DATA FOR THIS EXERCISE:
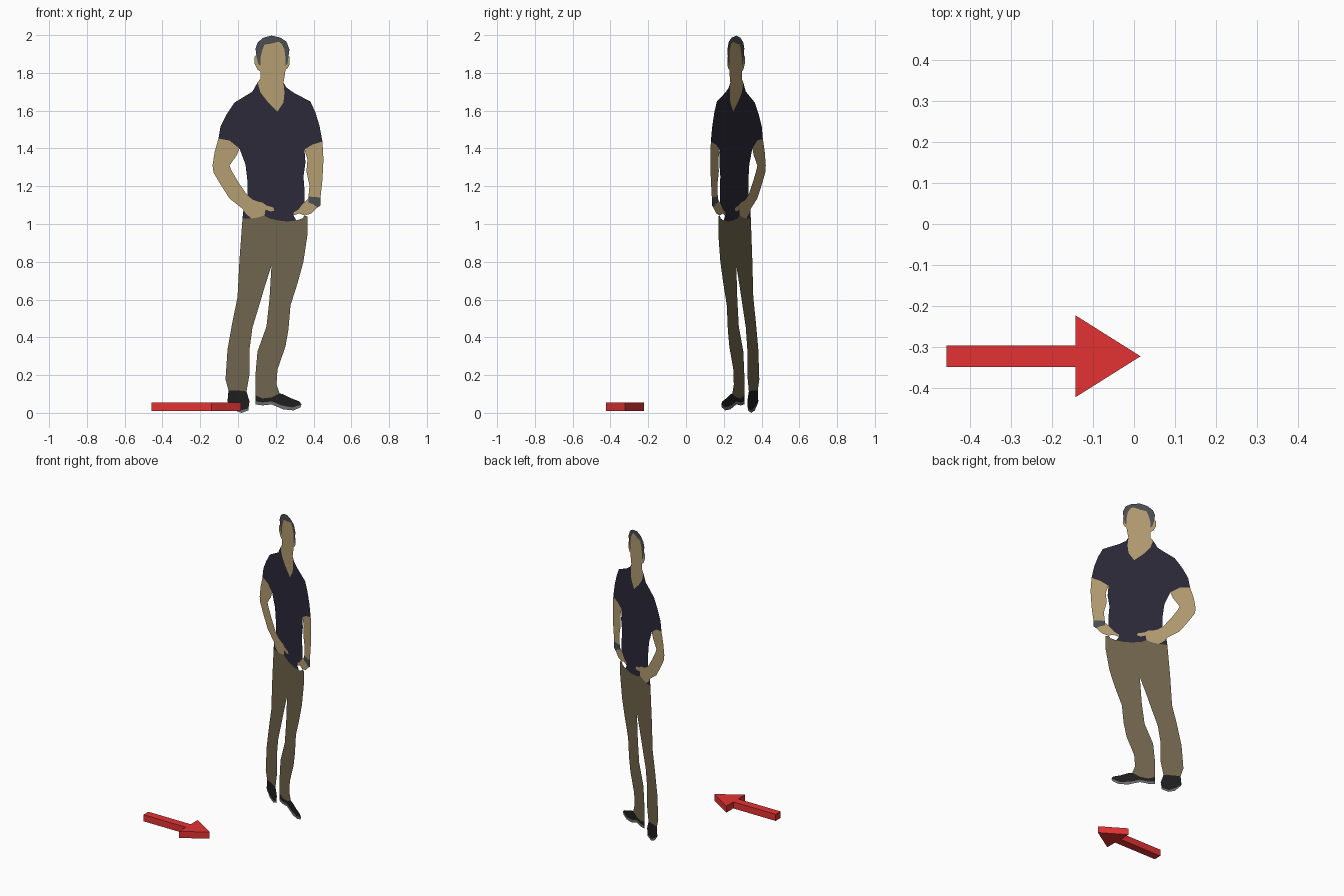
import bpy, bmesh

U = 189.0              # sketch steps per model unit
OX, OZ = 238.5, 413.5  # sketch position of x = 0, z = 0


def lin(c):
    return tuple((v / 255) ** 2.2 for v in c) + (1.0,)


def material(name, rgb):
    m = bpy.data.materials.new(name)
    m.diffuse_color = lin(rgb)
    return m


SKIN = material("skin", (182, 158, 114))
HAIR = material("hair_grey", (78, 80, 84))
SHIRT = material("navy", (49, 46, 61))
PANTS = material("khaki", (113, 102, 79))
BLACK = material("black", (36, 36, 36))
GREY = material("sole_grey", (110, 110, 110))
RED = material("red", (228, 54, 54))


def finish(name, bm, mat):
    me = bpy.data.meshes.new(name)
    bm.to_mesh(me)
    bm.free()
    me.materials.append(mat)
    ob = bpy.data.objects.new(name, me)
    bpy.context.collection.objects.link(ob)
    return ob


def cutout(name, pts, mat):
    """Flat piece on the upright plane y = 0.355 - x / 2."""
    bm = bmesh.new()
    vs = []
    for px, pz in pts:
        x = (px - OX) / U
        vs.append(bm.verts.new((x, 0.355 - 0.5 * x, (OZ - pz) / U)))
    f = bm.faces.new(vs)
    f.normal_update()
    if f.normal.y > 0:
        f.normal_flip()
    bmesh.ops.triangulate(bm, faces=[f])
    return finish(name, bm, mat)


# shared borders between neighbouring pieces
hairline = [(261, 66), (261, 58), (263, 50), (265, 45), (272, 44), (279, 42),
            (282, 44), (285, 50), (286, 58), (286, 66)]
collar = [(258, 83), (261, 93), (268, 102), (278, 112), (284, 103), (285, 93), (284, 83)]
left_cuff = [(219, 139), (230, 141), (240, 149)]
right_cuff = [(305, 150), (313, 145), (323, 142)]
left_hand_top = [(248, 196), (253, 200), (258, 202), (263, 203), (267, 206),
                 (274, 208), (275, 211), (271, 212), (266, 210), (265, 216)]
right_hand_top = [(294, 216), (294, 213), (299, 210), (302, 206), (305, 203)]
hem = [(265, 216), (270, 219), (279, 221), (288, 222), (297, 221), (303, 219), (305, 216)]
left_pant_cuff = [(229, 391), (238, 391), (247, 392)]
right_pant_cuff = [(256, 396), (263, 399), (272, 398), (280, 394)]
left_sole = [(228, 402), (234, 407), (241, 411), (249, 409)]
right_sole = [(256, 402), (263, 403), (272, 402), (282, 406), (293, 408), (302, 405)]

# head
cutout("hair", hairline + [(288, 64), (289, 57), (290, 50), (287, 42), (281, 38), (272, 36),
       (264, 38), (258, 43), (256, 49), (257, 57), (259, 65)], HAIR)
cutout("face_and_neck", hairline + [(286, 70), (285, 78)] + collar[::-1]
       + [(261, 79), (261, 72)], SKIN)
cutout("left_ear", [(257, 55), (255, 57), (255, 64), (258, 70), (261, 72), (261, 66), (259, 65),
       (257, 57)], SKIN)
cutout("right_ear", [(289, 57), (290, 57), (290, 65), (288, 69), (286, 70), (286, 66),
       (288, 64)], SKIN)

# shirt
cutout("shirt", collar + [(287, 88), (294, 93), (311, 102), (316, 113), (320, 126)]
       + right_cuff[::-1] + [(306, 163), (304, 177), (305, 190), (305, 203)]
       + right_hand_top[-2::-1] + hem[-3::-1] + left_hand_top[-2::-1]
       + [(248, 182), (246, 165)] + left_cuff[::-1]
       + [(221, 127), (227, 115), (235, 103), (253, 92)], SHIRT)
cutout("shirt_side", [(244, 210), (243, 219), (252, 219), (246, 214)], SHIRT)

# arms
cutout("left_arm", left_cuff + [(237, 156), (230, 166), (232, 171), (239, 183)] + left_hand_top
       + [(259, 218), (252, 219), (246, 214), (244, 210), (230, 199), (221, 185), (214, 173),
          (213, 166), (215, 153)], SKIN)
cutout("right_arm", right_cuff + [(324, 160), (323, 180), (321, 198), (309, 197), (310, 186),
       (307, 172), (308, 160)], SKIN)
cutout("watch", [(309, 197), (321, 198), (321, 206), (318, 208), (314, 205), (309, 203)], HAIR)
cutout("right_hand", right_hand_top + [(309, 199), (309, 203), (314, 205), (318, 208), (312, 214),
       (305, 216), (300, 214)], SKIN)

# trousers
cutout("trousers", [(243, 219), (252, 219), (259, 218)] + hem + [(308, 217), (308, 235),
       (304, 262), (298, 284), (291, 306), (289, 330), (286, 347), (278, 370), (277, 385)]
       + right_pant_cuff[::-1] + [(256, 375), (258, 352), (267, 327), (270, 300), (272, 266),
       (265, 288), (260, 305), (253, 328), (250, 350), (250, 375)]
       + left_pant_cuff[::-1] + [(226, 380), (228, 350), (233, 322), (238, 298), (240, 260)], PANTS)

# shoes
cutout("left_shoe", left_pant_cuff + [(250, 402)] + left_sole[::-1], BLACK)
cutout("left_sole", left_sole + [(249, 411), (242, 413.5), (235, 411), (229, 404)], GREY)
cutout("right_shoe", right_pant_cuff + [(284, 395), (292, 399), (300, 402)]
       + right_sole[::-1], BLACK)
cutout("right_sole", right_sole + [(301, 408), (294, 411), (284, 410), (272, 405),
       (263, 406), (256, 405)], GREY)

# floor arrow
bm = bmesh.new()
half = [(-0.457, 0.026), (-0.143, 0.026), (-0.143, 0.1)]
outline = [(x, -w) for x, w in half] + [(0.016, 0)] + [(x, w) for x, w in half[::-1]]
base = bm.faces.new([bm.verts.new((x, y - 0.3225, 0.011)) for x, y in outline])
top = bmesh.ops.extrude_face_region(bm, geom=[base], use_keep_orig=True)["geom"]
bmesh.ops.translate(bm, vec=(0, 0, 0.044), verts=[g for g in top if isinstance(g, bmesh.types.BMVert)])
bmesh.ops.recalc_face_normals(bm, faces=bm.faces[:])
finish("floor_arrow", bm, RED)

TASK INSTRUCTIONS: An exact copy of the whole listing is required, minus the pictures.

YOUR RESPONSE:
import bpy, bmesh

U = 189.0              # sketch steps per model unit
OX, OZ = 238.5, 413.5  # sketch position of x = 0, z = 0


def lin(c):
    return tuple((v / 255) ** 2.2 for v in c) + (1.0,)


def material(name, rgb):
    m = bpy.data.materials.new(name)
    m.diffuse_color = lin(rgb)
    return m


SKIN = material("skin", (182, 158, 114))
HAIR = material("hair_grey", (78, 80, 84))
SHIRT = material("navy", (49, 46, 61))
PANTS = material("khaki", (113, 102, 79))
BLACK = material("black", (36, 36, 36))
GREY = material("sole_grey", (110, 110, 110))
RED = material("red", (228, 54, 54))


def finish(name, bm, mat):
    me = bpy.data.meshes.new(name)
    bm.to_mesh(me)
    bm.free()
    me.materials.append(mat)
    ob = bpy.data.objects.new(name, me)
    bpy.context.collection.objects.link(ob)
    return ob


def cutout(name, pts, mat):
    """Flat piece on the upright plane y = 0.355 - x / 2."""
    bm = bmesh.new()
    vs = []
    for px, pz in pts:
        x = (px - OX) / U
        vs.append(bm.verts.new((x, 0.355 - 0.5 * x, (OZ - pz) / U)))
    f = bm.faces.new(vs)
    f.normal_update()
    if f.normal.y > 0:
        f.normal_flip()
    bmesh.ops.triangulate(bm, faces=[f])
    return finish(name, bm, mat)


# shared borders between neighbouring pieces
hairline = [(261, 66), (261, 58), (263, 50), (265, 45), (272, 44), (279, 42),
            (282, 44), (285, 50), (286, 58), (286, 66)]
collar = [(258, 83), (261, 93), (268, 102), (278, 112), (284, 103), (285, 93), (284, 83)]
left_cuff = [(219, 139), (230, 141), (240, 149)]
right_cuff = [(305, 150), (313, 145), (323, 142)]
left_hand_top = [(248, 196), (253, 200), (258, 202), (263, 203), (267, 206),
                 (274, 208), (275, 211), (271, 212), (266, 210), (265, 216)]
right_hand_top = [(294, 216), (294, 213), (299, 210), (302, 206), (305, 203)]
hem = [(265, 216), (270, 219), (279, 221), (288, 222), (297, 221), (303, 219), (305, 216)]
left_pant_cuff = [(229, 391), (238, 391), (247, 392)]
right_pant_cuff = [(256, 396), (263, 399), (272, 398), (280, 394)]
left_sole = [(228, 402), (234, 407), (241, 411), (249, 409)]
right_sole = [(256, 402), (263, 403), (272, 402), (282, 406), (293, 408), (302, 405)]

# head
cutout("hair", hairline + [(288, 64), (289, 57), (290, 50), (287, 42), (281, 38), (272, 36),
       (264, 38), (258, 43), (256, 49), (257, 57), (259, 65)], HAIR)
cutout("face_and_neck", hairline + [(286, 70), (285, 78)] + collar[::-1]
       + [(261, 79), (261, 72)], SKIN)
cutout("left_ear", [(257, 55), (255, 57), (255, 64), (258, 70), (261, 72), (261, 66), (259, 65),
       (257, 57)], SKIN)
cutout("right_ear", [(289, 57), (290, 57), (290, 65), (288, 69), (286, 70), (286, 66),
       (288, 64)], SKIN)

# shirt
cutout("shirt", collar + [(287, 88), (294, 93), (311, 102), (316, 113), (320, 126)]
       + right_cuff[::-1] + [(306, 163), (304, 177), (305, 190), (305, 203)]
       + right_hand_top[-2::-1] + hem[-3::-1] + left_hand_top[-2::-1]
       + [(248, 182), (246, 165)] + left_cuff[::-1]
       + [(221, 127), (227, 115), (235, 103), (253, 92)], SHIRT)
cutout("shirt_side", [(244, 210), (243, 219), (252, 219), (246, 214)], SHIRT)

# arms
cutout("left_arm", left_cuff + [(237, 156), (230, 166), (232, 171), (239, 183)] + left_hand_top
       + [(259, 218), (252, 219), (246, 214), (244, 210), (230, 199), (221, 185), (214, 173),
          (213, 166), (215, 153)], SKIN)
cutout("right_arm", right_cuff + [(324, 160), (323, 180), (321, 198), (309, 197), (310, 186),
       (307, 172), (308, 160)], SKIN)
cutout("watch", [(309, 197), (321, 198), (321, 206), (318, 208), (314, 205), (309, 203)], HAIR)
cutout("right_hand", right_hand_top + [(309, 199), (309, 203), (314, 205), (318, 208), (312, 214),
       (305, 216), (300, 214)], SKIN)

# trousers
cutout("trousers", [(243, 219), (252, 219), (259, 218)] + hem + [(308, 217), (308, 235),
       (304, 262), (298, 284), (291, 306), (289, 330), (286, 347), (278, 370), (277, 385)]
       + right_pant_cuff[::-1] + [(256, 375), (258, 352), (267, 327), (270, 300), (272, 266),
       (265, 288), (260, 305), (253, 328), (250, 350), (250, 375)]
       + left_pant_cuff[::-1] + [(226, 380), (228, 350), (233, 322), (238, 298), (240, 260)], PANTS)

# shoes
cutout("left_shoe", left_pant_cuff + [(250, 402)] + left_sole[::-1], BLACK)
cutout("left_sole", left_sole + [(249, 411), (242, 413.5), (235, 411), (229, 404)], GREY)
cutout("right_shoe", right_pant_cuff + [(284, 395), (292, 399), (300, 402)]
       + right_sole[::-1], BLACK)
cutout("right_sole", right_sole + [(301, 408), (294, 411), (284, 410), (272, 405),
       (263, 406), (256, 405)], GREY)

# floor arrow
bm = bmesh.new()
half = [(-0.457, 0.026), (-0.143, 0.026), (-0.143, 0.1)]
outline = [(x, -w) for x, w in half] + [(0.016, 0)] + [(x, w) for x, w in half[::-1]]
base = bm.faces.new([bm.verts.new((x, y - 0.3225, 0.011)) for x, y in outline])
top = bmesh.ops.extrude_face_region(bm, geom=[base], use_keep_orig=True)["geom"]
bmesh.ops.translate(bm, vec=(0, 0, 0.044), verts=[g for g in top if isinstance(g, bmesh.types.BMVert)])
bmesh.ops.recalc_face_normals(bm, faces=bm.faces[:])
finish("floor_arrow", bm, RED)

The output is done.